== INFORMATION

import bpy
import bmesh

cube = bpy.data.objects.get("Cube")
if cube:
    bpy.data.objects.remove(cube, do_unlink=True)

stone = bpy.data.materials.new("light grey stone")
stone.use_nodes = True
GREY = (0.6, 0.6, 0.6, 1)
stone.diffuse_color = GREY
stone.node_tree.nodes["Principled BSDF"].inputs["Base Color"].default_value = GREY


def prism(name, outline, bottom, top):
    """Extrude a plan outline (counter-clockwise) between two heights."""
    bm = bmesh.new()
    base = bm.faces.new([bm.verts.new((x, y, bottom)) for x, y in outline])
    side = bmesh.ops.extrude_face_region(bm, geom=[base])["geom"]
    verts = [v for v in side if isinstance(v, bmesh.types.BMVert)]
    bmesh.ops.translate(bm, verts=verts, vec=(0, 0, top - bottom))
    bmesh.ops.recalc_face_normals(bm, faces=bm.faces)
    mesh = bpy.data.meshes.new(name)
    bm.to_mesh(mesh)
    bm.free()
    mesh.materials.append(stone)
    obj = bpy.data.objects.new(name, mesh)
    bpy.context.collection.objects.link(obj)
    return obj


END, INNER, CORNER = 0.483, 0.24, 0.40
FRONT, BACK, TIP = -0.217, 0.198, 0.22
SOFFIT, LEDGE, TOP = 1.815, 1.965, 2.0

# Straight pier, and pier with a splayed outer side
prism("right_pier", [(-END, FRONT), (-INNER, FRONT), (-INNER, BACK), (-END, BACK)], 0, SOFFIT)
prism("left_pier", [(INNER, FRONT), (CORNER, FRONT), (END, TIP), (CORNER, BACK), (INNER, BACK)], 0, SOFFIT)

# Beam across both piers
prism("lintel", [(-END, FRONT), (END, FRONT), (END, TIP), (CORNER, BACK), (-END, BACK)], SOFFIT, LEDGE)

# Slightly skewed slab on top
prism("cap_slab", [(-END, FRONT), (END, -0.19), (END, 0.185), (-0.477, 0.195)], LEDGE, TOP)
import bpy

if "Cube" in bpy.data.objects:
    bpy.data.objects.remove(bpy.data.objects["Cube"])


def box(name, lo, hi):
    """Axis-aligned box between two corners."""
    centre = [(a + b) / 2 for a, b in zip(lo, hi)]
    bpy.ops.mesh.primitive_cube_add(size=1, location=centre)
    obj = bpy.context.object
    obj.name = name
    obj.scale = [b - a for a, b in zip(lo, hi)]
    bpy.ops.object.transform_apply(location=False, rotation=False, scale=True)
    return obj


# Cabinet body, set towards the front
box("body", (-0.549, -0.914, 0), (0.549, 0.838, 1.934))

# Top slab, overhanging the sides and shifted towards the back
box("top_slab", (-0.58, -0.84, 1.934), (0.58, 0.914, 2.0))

====

**PROBLEM TO SOLVE**
Provide a verbatim reproduction of all the records.

**RESULT**
import bpy
import bmesh

cube = bpy.data.objects.get("Cube")
if cube:
    bpy.data.objects.remove(cube, do_unlink=True)

stone = bpy.data.materials.new("light grey stone")
stone.use_nodes = True
GREY = (0.6, 0.6, 0.6, 1)
stone.diffuse_color = GREY
stone.node_tree.nodes["Principled BSDF"].inputs["Base Color"].default_value = GREY


def prism(name, outline, bottom, top):
    """Extrude a plan outline (counter-clockwise) between two heights."""
    bm = bmesh.new()
    base = bm.faces.new([bm.verts.new((x, y, bottom)) for x, y in outline])
    side = bmesh.ops.extrude_face_region(bm, geom=[base])["geom"]
    verts = [v for v in side if isinstance(v, bmesh.types.BMVert)]
    bmesh.ops.translate(bm, verts=verts, vec=(0, 0, top - bottom))
    bmesh.ops.recalc_face_normals(bm, faces=bm.faces)
    mesh = bpy.data.meshes.new(name)
    bm.to_mesh(mesh)
    bm.free()
    mesh.materials.append(stone)
    obj = bpy.data.objects.new(name, mesh)
    bpy.context.collection.objects.link(obj)
    return obj


END, INNER, CORNER = 0.483, 0.24, 0.40
FRONT, BACK, TIP = -0.217, 0.198, 0.22
SOFFIT, LEDGE, TOP = 1.815, 1.965, 2.0

# Straight pier, and pier with a splayed outer side
prism("right_pier", [(-END, FRONT), (-INNER, FRONT), (-INNER, BACK), (-END, BACK)], 0, SOFFIT)
prism("left_pier", [(INNER, FRONT), (CORNER, FRONT), (END, TIP), (CORNER, BACK), (INNER, BACK)], 0, SOFFIT)

# Beam across both piers
prism("lintel", [(-END, FRONT), (END, FRONT), (END, TIP), (CORNER, BACK), (-END, BACK)], SOFFIT, LEDGE)

# Slightly skewed slab on top
prism("cap_slab", [(-END, FRONT), (END, -0.19), (END, 0.185), (-0.477, 0.195)], LEDGE, TOP)
import bpy

if "Cube" in bpy.data.objects:
    bpy.data.objects.remove(bpy.data.objects["Cube"])


def box(name, lo, hi):
    """Axis-aligned box between two corners."""
    centre = [(a + b) / 2 for a, b in zip(lo, hi)]
    bpy.ops.mesh.primitive_cube_add(size=1, location=centre)
    obj = bpy.context.object
    obj.name = name
    obj.scale = [b - a for a, b in zip(lo, hi)]
    bpy.ops.object.transform_apply(location=False, rotation=False, scale=True)
    return obj


# Cabinet body, set towards the front
box("body", (-0.549, -0.914, 0), (0.549, 0.838, 1.934))

# Top slab, overhanging the sides and shifted towards the back
box("top_slab", (-0.58, -0.84, 1.934), (0.58, 0.914, 2.0))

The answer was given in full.